The construction of new public buildings also served as a method of reducing unemployment in the city, but there was another motivation for building major projects in Rome: Caesar wanted to enhance the city’s appearance after he realized how unimpressive Rome seemed in comparison to Alexandria, which was considered the greatest city of the Mediterranean. As a result, the Forum Julium was built to provide more space for lawcourts, and the Saepta Julia, situated on the Campus Martius, provided a large enclosure for voting. Caesar also ordered the construction of a new senate house after the previous one was used as Clodius’s funeral pyre in 52 BC. Additionally, he sought to divert the Tiber River away from Rome to prevent flooding and to add to the city’s area. He had also planned to build a grand temple of Mars, a theatre that would rival Pompey’s, and a library that would rival Alexandria’s. Caesar never saw any of the latter projects completed, however, as he was killed in 44 BC before any of them were finished.
Caesar’s impact on the city of Rome continued even after his death when, in his will, he stipulated that his villa, the gardens surrounding it, and his art gallery all be made public. He also distributed his wealth to the people of Rome, leaving 300,000 sesterces to each citizen. Overall, Caesar sought to make Rome a cultural and educational centre of the Mediterranean world by attracting intellectuals, doctors, and lawyers to the city.

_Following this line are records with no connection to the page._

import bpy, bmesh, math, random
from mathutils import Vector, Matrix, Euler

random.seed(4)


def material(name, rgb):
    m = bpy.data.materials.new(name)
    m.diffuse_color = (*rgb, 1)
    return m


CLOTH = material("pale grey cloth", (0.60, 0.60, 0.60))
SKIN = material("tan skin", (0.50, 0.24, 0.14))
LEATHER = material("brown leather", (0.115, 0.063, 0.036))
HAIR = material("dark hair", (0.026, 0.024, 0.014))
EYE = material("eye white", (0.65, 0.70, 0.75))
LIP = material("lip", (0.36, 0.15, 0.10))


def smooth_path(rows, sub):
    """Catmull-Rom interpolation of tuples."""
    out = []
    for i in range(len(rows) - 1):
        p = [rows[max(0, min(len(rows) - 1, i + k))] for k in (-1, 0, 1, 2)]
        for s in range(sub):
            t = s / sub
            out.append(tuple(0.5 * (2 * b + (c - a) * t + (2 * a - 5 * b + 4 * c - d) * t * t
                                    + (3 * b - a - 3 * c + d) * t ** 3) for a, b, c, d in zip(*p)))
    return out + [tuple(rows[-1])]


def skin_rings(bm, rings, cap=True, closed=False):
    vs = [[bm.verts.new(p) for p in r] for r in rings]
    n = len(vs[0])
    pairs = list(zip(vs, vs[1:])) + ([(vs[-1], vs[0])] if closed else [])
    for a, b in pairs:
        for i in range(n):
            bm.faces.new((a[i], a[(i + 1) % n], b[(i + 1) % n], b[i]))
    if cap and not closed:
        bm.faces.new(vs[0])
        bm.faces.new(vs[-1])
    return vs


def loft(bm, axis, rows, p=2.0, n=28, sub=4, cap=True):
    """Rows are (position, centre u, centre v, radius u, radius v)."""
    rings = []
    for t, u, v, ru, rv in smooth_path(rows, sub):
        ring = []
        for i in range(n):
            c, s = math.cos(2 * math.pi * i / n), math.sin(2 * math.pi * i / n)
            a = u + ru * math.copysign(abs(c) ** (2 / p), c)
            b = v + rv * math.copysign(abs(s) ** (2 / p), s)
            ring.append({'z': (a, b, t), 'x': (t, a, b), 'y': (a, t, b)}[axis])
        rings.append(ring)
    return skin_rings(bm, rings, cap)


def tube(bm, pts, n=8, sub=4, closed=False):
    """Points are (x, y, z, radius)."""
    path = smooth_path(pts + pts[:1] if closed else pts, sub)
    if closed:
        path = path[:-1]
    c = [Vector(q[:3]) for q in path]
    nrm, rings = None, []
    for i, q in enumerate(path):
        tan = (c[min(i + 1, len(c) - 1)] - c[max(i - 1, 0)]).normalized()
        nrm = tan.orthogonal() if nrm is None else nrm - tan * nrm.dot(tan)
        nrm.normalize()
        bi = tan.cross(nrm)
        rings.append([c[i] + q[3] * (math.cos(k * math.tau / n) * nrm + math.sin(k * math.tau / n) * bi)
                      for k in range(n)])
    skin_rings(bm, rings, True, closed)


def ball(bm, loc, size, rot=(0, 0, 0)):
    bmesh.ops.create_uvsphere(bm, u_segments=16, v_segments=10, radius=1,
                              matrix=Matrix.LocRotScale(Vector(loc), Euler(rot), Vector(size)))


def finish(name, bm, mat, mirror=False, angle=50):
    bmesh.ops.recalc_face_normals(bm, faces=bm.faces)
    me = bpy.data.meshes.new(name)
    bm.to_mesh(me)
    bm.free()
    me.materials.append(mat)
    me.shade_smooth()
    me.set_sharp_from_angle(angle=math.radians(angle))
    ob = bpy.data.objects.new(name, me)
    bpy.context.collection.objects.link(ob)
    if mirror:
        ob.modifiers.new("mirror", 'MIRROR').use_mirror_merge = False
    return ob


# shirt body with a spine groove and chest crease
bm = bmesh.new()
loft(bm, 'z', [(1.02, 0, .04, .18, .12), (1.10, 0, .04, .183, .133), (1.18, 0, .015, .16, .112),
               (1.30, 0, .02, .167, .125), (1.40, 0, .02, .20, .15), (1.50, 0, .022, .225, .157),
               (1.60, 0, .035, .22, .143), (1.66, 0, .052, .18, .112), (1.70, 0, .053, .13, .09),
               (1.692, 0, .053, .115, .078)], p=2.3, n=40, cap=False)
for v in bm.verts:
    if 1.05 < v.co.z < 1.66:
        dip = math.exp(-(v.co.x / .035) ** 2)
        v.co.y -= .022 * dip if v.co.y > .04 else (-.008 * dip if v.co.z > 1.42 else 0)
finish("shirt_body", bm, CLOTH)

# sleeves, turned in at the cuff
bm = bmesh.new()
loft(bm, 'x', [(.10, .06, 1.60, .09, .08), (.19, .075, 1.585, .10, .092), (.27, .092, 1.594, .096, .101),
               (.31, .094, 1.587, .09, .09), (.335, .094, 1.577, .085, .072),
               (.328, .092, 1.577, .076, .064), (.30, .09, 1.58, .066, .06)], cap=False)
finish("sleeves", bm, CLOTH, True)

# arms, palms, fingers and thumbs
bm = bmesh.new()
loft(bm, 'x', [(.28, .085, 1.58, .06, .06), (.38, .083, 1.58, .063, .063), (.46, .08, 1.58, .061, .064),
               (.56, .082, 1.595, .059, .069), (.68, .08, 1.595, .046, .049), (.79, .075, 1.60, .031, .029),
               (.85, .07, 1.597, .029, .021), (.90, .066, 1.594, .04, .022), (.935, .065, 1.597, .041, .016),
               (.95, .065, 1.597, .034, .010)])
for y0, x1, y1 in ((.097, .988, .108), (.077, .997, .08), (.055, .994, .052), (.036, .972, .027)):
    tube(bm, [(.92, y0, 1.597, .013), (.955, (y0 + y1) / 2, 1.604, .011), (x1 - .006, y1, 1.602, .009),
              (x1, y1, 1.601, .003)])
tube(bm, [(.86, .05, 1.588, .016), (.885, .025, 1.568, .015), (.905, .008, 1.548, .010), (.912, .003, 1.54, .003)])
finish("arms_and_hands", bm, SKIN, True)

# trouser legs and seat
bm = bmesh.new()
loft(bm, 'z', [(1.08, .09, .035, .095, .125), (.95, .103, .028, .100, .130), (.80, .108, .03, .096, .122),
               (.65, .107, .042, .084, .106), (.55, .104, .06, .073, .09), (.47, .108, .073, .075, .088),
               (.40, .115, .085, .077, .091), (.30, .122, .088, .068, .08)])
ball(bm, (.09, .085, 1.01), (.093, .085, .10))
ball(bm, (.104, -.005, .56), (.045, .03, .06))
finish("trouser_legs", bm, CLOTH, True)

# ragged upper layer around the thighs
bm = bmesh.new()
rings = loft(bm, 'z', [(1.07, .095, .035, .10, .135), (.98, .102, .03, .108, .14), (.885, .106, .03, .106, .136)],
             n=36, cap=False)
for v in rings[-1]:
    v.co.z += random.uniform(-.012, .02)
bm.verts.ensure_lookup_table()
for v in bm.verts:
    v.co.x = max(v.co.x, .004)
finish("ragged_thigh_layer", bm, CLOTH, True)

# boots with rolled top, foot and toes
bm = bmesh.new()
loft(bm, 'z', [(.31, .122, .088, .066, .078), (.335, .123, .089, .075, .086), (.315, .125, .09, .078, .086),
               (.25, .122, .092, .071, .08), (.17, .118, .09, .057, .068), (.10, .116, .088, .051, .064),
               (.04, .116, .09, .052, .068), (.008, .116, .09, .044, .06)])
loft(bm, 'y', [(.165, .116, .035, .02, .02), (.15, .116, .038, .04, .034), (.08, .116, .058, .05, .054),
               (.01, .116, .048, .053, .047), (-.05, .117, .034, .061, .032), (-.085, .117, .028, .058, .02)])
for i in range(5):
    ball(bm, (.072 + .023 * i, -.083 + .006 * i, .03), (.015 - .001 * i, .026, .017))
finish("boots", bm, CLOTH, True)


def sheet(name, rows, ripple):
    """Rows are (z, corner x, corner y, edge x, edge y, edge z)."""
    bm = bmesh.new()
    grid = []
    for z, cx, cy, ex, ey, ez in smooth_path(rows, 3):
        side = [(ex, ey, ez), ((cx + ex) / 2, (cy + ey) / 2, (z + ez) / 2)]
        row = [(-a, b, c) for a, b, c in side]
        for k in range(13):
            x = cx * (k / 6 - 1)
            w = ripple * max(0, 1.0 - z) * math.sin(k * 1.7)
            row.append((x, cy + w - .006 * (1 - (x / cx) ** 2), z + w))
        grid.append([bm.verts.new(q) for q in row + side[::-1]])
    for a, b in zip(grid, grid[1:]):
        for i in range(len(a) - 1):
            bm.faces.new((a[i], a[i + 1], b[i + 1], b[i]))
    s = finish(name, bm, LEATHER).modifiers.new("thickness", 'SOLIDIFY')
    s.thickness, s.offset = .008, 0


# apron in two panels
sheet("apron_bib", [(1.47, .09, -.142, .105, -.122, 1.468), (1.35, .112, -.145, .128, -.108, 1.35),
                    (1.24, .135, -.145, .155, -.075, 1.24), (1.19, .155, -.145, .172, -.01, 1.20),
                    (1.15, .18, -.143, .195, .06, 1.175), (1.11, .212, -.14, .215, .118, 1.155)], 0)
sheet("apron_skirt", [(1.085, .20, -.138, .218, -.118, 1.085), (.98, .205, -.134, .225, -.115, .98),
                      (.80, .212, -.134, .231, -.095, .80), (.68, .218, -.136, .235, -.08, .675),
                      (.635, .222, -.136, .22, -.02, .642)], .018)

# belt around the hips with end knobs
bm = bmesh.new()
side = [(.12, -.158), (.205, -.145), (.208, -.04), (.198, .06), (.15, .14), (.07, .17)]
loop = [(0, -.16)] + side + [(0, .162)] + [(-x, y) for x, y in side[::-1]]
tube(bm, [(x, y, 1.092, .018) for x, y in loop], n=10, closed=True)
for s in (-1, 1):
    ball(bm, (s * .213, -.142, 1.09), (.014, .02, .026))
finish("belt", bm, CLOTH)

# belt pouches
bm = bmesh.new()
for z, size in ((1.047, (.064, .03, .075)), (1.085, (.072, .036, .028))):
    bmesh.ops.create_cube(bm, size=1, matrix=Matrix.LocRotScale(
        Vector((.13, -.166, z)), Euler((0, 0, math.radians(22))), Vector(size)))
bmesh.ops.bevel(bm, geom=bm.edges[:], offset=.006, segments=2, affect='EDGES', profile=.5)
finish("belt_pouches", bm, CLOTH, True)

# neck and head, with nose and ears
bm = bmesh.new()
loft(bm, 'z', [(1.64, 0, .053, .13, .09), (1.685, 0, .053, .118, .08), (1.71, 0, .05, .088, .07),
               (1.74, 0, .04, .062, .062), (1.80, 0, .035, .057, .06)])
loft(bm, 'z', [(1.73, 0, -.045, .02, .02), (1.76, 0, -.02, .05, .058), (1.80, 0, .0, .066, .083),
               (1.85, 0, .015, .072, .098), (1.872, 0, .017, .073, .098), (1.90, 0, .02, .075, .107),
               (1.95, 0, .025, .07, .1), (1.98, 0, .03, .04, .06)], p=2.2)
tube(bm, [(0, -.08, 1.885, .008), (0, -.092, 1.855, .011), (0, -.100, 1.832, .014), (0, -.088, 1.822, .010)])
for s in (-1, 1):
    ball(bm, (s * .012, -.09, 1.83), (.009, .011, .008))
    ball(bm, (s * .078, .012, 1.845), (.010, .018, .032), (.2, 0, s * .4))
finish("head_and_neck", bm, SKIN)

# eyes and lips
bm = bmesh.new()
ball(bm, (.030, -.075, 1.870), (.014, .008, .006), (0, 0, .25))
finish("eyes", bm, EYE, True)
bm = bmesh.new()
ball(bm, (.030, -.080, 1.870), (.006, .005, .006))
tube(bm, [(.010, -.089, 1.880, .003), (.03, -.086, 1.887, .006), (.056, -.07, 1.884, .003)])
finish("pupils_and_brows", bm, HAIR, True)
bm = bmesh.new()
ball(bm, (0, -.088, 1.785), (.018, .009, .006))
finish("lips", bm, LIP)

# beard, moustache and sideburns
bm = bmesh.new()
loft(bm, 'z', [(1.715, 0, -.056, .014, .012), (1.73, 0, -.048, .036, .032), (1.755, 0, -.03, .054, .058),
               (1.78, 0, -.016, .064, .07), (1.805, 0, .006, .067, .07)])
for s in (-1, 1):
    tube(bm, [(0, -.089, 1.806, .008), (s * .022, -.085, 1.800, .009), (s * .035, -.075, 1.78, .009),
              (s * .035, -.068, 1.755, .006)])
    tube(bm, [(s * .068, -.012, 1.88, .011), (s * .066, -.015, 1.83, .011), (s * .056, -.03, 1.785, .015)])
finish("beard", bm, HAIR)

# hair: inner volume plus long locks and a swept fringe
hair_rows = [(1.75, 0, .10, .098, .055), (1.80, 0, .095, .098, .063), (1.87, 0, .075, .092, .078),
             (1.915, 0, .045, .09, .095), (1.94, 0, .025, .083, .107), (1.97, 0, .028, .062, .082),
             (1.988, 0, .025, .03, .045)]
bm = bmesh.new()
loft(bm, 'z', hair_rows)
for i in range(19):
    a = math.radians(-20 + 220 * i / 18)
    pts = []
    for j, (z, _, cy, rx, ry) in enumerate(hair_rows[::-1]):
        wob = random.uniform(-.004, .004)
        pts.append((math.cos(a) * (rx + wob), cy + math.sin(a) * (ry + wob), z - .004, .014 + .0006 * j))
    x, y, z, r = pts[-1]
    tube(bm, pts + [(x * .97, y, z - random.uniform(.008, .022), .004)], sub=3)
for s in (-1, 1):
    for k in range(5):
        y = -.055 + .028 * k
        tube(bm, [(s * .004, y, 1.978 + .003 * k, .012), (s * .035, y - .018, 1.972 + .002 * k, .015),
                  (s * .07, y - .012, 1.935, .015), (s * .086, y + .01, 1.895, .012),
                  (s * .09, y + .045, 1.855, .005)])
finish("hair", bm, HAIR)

Indeed, the actions that he took over his time in power showed his devotion to Rome and his wish to bring stability and prosperity to the city.
单纯从戏剧来分析Brutus是否是屠夫或祭司不需要看很多资料， 莎士比亚自己最清楚， 观众看剧过程如能看透便知道莎士比亚是怎样安排的。 如果从历史角度去看， 要分析的是：如果凯撒不被刺杀，结果会怎样呢？ 把这个分析出来的结果和真实历史比较一下就知道了。 情况是变好了还是变坏了？ 变好--Brutus是祭司，不好---是屠夫（没时间看太多资料，只看了一些，所以现在说不出）。
http://www.alternatehistory.com/ ... ssassinated.145073/
Friends, Romans, countrymen, lend me your ears;
I come to bury Caesar, not to praise him;
The evil that men do lives after them,
The good is oft interred with their bones,
So let it be with Caesar … The noble Brutus
Hath told you Caesar was ambitious:
If it were so, it was a grievous fault,
And grievously hath Caesar answered it …
Here, under leave of Brutus and the rest,
(For Brutus is an honourable man;
So are they all; all honourable men)
Come I to speak in Caesar’s funeral …
He was my friend, faithful and just to me:
But Brutus says he was ambitious;
And Brutus is an honourable man….
He hath brought many captives home to Rome,
Whose ransoms did the general coffers fill:
Did this in Caesar seem ambitious?
When that the poor have cried, Caesar hath wept:
Ambition should be made of sterner stuff:
Yet Brutus says he was ambitious;
And Brutus is an honourable man.
You all did see that on the Lupercal
I thrice presented him a kingly crown,
Which he did thrice refuse: was this ambition?
Yet Brutus says he was ambitious;
And, sure, he is an honourable man.
I speak not to disprove what Brutus spoke,
But here I am to speak what I do know.
You all did love him once, not without cause:
What cause withholds you then to mourn for him?
O judgement! thou art fled to brutish beasts,
And men have lost their reason…. Bear with me;
My heart is in the coffin there with Caesar,
And I must pause till it come back to me.
Thank you Dr. Liao for your post I 've learned a lot. Again very busy today. I will come back to catch up later.
Copyright 2006~2010 www.yidian.org. All Rights Reserved.